Each of us can help by supporting the non-profits who do this work. Most prominent are the Trust for Public Lands, Friends of the Columbia Gorge and the Nature Conservancy. You can find contact information for all three in this directory of organizations. Consider joining or simply contributing to one of these groups, and helping protect some of our most unique landscapes so that they may someday be intact or rehabilitated — as part of the Mount Hood National Park vision.

Explore posts in the same categories: Proposals

Tags: , , ,

You can comment below, or link to this permanent URL from your own site.

4 Comments on “Hood River Mountain Trophy Homes”


  1. [...] This is one piece of land that will hopefully come into public ownership someday, before a less responsible private owner places trophy homes on these beautiful slopes. I wrote about this unfortunate oversight in the Columbia River Gorge Scenic Act in this article from a few years ago. [...]

  2. Dino Says:

    Hello, just wanted to mention, I liked this article.
    It was inspiring. Keep on posting!

  3. Tom Kloster Says:

    Thanks for stopping by, Dino!

    Tom


  4. Flowers have been linked with love and romance from time immemorial.
    Life presents us with moments to cheer and celebrate. Crazy – Florist is a growing company that has been
    reached to every Indian Doorstep and offers you a same day
    delivery of your gift or flowers to your loved ones in Chennai so
    send flowers Chennai online.


Leave a Reply

Fill in your details below or click an icon to log in:

WordPress.com Logo

You are commenting using your WordPress.com account. Log Out / Change )

Twitter picture

You are commenting using your Twitter account. Log Out / Change )

Facebook photo

You are commenting using your Facebook account. Log Out / Change )

Google+ photo

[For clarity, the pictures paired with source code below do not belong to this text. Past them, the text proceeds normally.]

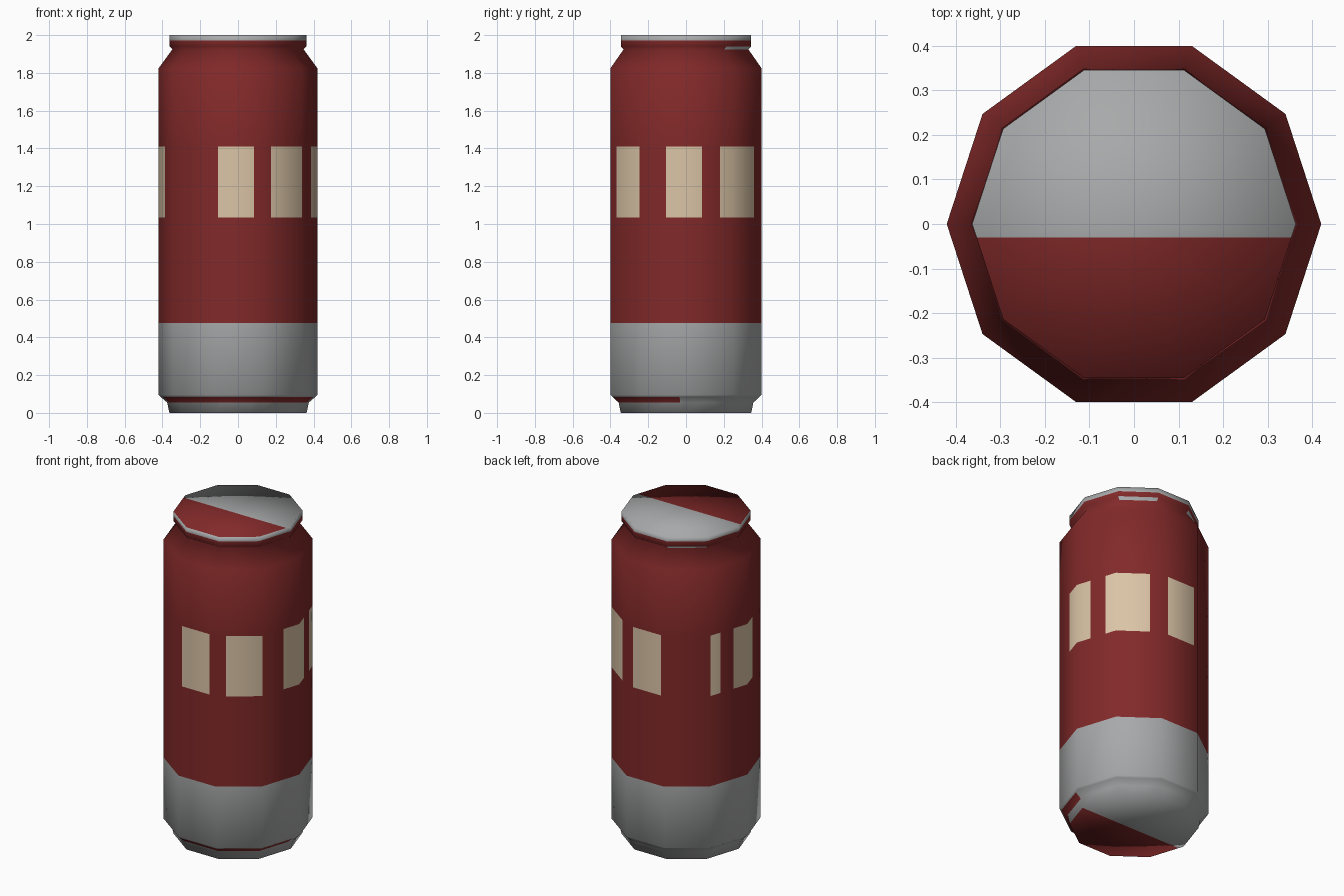
import bpy, bmesh, math
from mathutils import Vector

if "Cube" in bpy.data.objects:
    bpy.data.objects.remove(bpy.data.objects["Cube"], do_unlink=True)

SIDES = 10
STEP = 360 / SIDES
RIM = 0.363
SPLIT_Y = -0.03
SEAM = 4.86          # angle where the two-tone split meets the rim
PANELS = [(78, 105), (144, 154), (167, 194.5), (255.3, 282),
          (295.5, 324), (344.8, 372.2), (386.5, 422.8)]
# can outline: radius, height
PROFILE = [(RIM, 0), (0.375, 0.055), (0.41, 0.085), (0.42, 0.095), (0.42, 0.475),
           (0.42, 1.035), (0.42, 1.41), (0.42, 1.825), (0.347, 1.925),
           (RIM, 1.94), (RIM, 1.972), (RIM, 2)]


def material(name, rgb):
    mat = bpy.data.materials.new(name)
    mat.use_nodes = True
    mat.diffuse_color = (*rgb, 1)
    mat.node_tree.nodes["Principled BSDF"].inputs["Base Color"].default_value = (*rgb, 1)
    return mat


def on_polygon(angle, radius, z):
    """Point at an angle on the outline of a ten-sided ring."""
    half = math.radians(STEP / 2)
    off = math.radians(angle % STEP) - half
    r = radius * math.cos(half) / math.cos(off)
    a = math.radians(angle)
    return (r * math.cos(a), r * math.sin(a), z)


def colour_index(c):
    """0 red, 1 metal, 2 cream, chosen from a face centre."""
    angle = math.degrees(math.atan2(c.y, c.x)) % 360
    if c.z < 0.001 or c.z > 1.999:                      # end caps
        return 1 if c.y > SPLIT_Y else 0
    if 0.055 < c.z < 0.085:                             # lower pinstripe
        return 1 if c.y > SPLIT_Y else 0
    if c.z < 0.475 or c.z > 1.972:                      # base band, rim
        return 1
    if 1.925 < c.z < 1.94:                              # bare metal under the rim
        return 1 if STEP < angle < 2 * STEP or 3 * STEP < angle < 4 * STEP else 0
    if 1.035 < c.z < 1.41:                              # label panels
        if any(a < angle < b or a < angle + 360 < b for a, b in PANELS):
            return 2
    return 0


# columns: ten corners, panel edges and the colour split
angles = {round(i * STEP, 2) for i in range(SIDES)}
angles |= {round(a % 360, 2) for pair in PANELS for a in pair}
angles |= {360 - SEAM, 180 + SEAM}
angles = sorted(angles)
n = len(angles)

# wall
bm = bmesh.new()
rings = [[bm.verts.new(on_polygon(a, r, z)) for a in angles] for r, z in PROFILE]
for low, high in zip(rings, rings[1:]):
    for i in range(n):
        j = (i + 1) % n
        bm.faces.new((low[i], low[j], high[j], high[i]))

# end caps, cut along the colour split
for ring, z in ((rings[0], 0), (rings[-1], 2)):
    hub = bm.verts.new((0, 0, z))
    cap = []
    for i in range(n):
        a, b = ring[i], ring[(i + 1) % n]
        cap.append(bm.faces.new((a, b, hub) if z else (b, a, hub)))
    edges = list({e for f in cap for e in f.edges})
    verts = list({v for f in cap for v in f.verts})
    bmesh.ops.bisect_plane(bm, geom=verts + edges + cap, dist=0.002,
                           plane_co=(0, SPLIT_Y, 0), plane_no=(0, 1, 0))

for f in bm.faces:
    f.smooth = True
    f.material_index = colour_index(f.calc_center_median())
mesh = bpy.data.meshes.new("can_body")
bm.to_mesh(mesh)
bm.free()

# rounded shading all the way round
normals = []
for v in mesh.vertices:
    flat = Vector((v.co.x, v.co.y, 0))
    if v.co.z < 0.001 or v.co.z > 1.999:
        nor = flat / RIM + Vector((0, 0, 1 if v.co.z > 1 else -1))
    else:
        side = Vector((v.normal.x, v.normal.y, 0)).length
        nor = flat.normalized() * side + Vector((0, 0, v.normal.z))
    normals.append(nor.normalized())
mesh.normals_split_custom_set_from_vertices(normals)

for name, rgb in (("can_red", (0.223, 0.022, 0.022)),
                  ("bare_metal", (0.39, 0.395, 0.40)),
                  ("panel_cream", (0.70, 0.55, 0.38))):
    mesh.materials.append(material(name, rgb))
can = bpy.data.objects.new("can_body", mesh)
bpy.context.scene.collection.objects.link(can)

You are commenting using your Google+ account. Log Out / Change )

Connecting to %s


Follow

Get every new post delivered to your Inbox.

Join 114 other followers

%d bloggers like this: